We’re very excited to be sharing some fantastic spring science experiments for kids today. As always, you don’t need any special equipment, just things you either already have around the house or that you can buy easily and cheaply from a supermarket.
Spring is the perfect time of year to get out in the garden and learn about weather, plants, and animals, so these form the main theme of the collection.
Don’t forget we have lots more easy STEM challenges and science experiments so do take look around!
If you have kids who love space experiments or science in the kitchen I’d love you to take a look at my new science books too!
Plant Experiments for Kids – Spring Science Experiments
Can you plant some plants in your garden and explain about the different parts to someone else? Do you know why you should plant plants in a sunny spot? Or, why flowers are brightly coloured?
What is germination?
Find out the conditions needed for a seed to germinate ( you might be surprised what these are ) with our bean in a jar.
What’s inside a flower?
If you look inside a flower can you spot the male and female parts? The pollen ( yellow or orange powder ) is held on the male parts ( Stamen – anther and filament ) while the female area ( Carpel – stigma, style, ovary ) contains the parts that will become seeds after pollination. Dissecting a flower is a great way to learn about the different parts.
Another idea is to make a 3D model of a flower.
Can a plant grow in the dark?
Grow one plant in the light and one in the dark, you should see that the plant in the dark doesn’t grow as well and has yellow leaves. You can also demonstrate this with our multicoloured cress caterpillar.
How do plants transport water?
Discover how plants transport water up their stem with this capillary action investigation.
Plant Science for Early Years
For younger children you could set up a plant shop and learn about the different parts of a flower.
How do roots grow?
Plant a bulb in a clear container with stones and observe the root growth in this great activity from Buggy and Buddy.
Plant Life Cycles
Learn about plant life cycles with our easy plant life cycle spinner.
How fast does grass grow?
Find out how fast grass grows with these fun grass heads from Red Ted Art.
Coloured flowers and transpiration
Make some pretty flowers and learn about transpiration.
Minibeast Experiments and Investigations
Minibeast Life Cycle
Make an edible butterfly lifecycle
Make your own life cycle spinners using paper plates.
Find some frogspawn
Have you seen any frogspawn around? Rainy Day Mum has some top tips for raising tadpoles.
Make a wormery
Learn all about worms with this super simple wormery
Welcome wildlife into your garden with this brilliant log pile home from Rainy Day Mum.
Spring Weather Activities
Spring can be a time for lots of rain. You could make a very simple rain gauge and record the amount of rainfall over a period of time.

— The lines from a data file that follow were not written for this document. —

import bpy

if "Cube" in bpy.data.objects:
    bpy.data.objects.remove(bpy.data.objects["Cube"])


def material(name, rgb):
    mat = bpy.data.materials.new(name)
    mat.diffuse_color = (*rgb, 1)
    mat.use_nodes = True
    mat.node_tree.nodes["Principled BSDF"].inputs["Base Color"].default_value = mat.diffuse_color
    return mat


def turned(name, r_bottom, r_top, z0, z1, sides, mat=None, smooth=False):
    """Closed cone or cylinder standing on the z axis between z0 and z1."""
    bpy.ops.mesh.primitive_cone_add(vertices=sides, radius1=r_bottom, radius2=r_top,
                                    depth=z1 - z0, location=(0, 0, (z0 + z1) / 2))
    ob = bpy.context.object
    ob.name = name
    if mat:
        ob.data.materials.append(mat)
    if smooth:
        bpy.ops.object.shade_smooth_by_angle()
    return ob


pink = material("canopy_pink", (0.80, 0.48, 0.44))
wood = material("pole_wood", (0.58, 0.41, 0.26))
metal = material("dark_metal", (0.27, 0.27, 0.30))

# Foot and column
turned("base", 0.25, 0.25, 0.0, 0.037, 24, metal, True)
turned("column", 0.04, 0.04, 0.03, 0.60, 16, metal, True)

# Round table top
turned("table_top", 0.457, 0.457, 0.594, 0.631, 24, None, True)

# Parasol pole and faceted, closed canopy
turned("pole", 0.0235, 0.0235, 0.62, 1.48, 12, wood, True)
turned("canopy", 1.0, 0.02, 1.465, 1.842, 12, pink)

Do you know how rain forms? This easy water cycle experiment explains all.
Make your very own pinecone weather station.
Messy Spring Activities
How about some painting with syringes?
You could make some magical fairy or unicorn potions these are great for weighing and measuring practice.
The Imagination tree makes some lovely flower and goop cupcakes
This Humpty Dumpty egg drop investigation always feels very spring-like too!
Indoor Spring Science Experiments for Kids
Try some Chromatography and use the filter papers to make butterflies in this fab activity from Buggy and Buddy.
This Spring sensory bottle is beautiful from My Little 3 and Me.
Have some sensory fun with this lovely smelling garden play dough from Imagination Tree. You could also use the play dough to explore forces by stretching, pulling and pushing it.
Younger children will love our flower sensory tray. This is perfect for working those all important fine motor skills, learning about the parts of a flower, counting and recording data.
Do you have any spring science experiments or spring activities for kids to share with us?
Last Updated on March 31, 2022 by Emma Vanstone
Great round up! I am adding it to my featured posts for Afterschool Link Up this coming Monday.
Thank you 🙂
Flowers in Malaysia
I would like to say thanks for sharing this blog with us. I love science as I am a student of science subject that’s why I always ready to learn something. Through your blog I get to know many new things here about the life cycle of plants. I like the butterflies that you made but I think your site is the best to explain about the science to kids….
Sarah @ Share it! Science News
Great ideas, as usual! I think everybody needs a little spring after winter 2015. Thanks for sharing!
I am sharing these activities with my husband. He’s a teacher.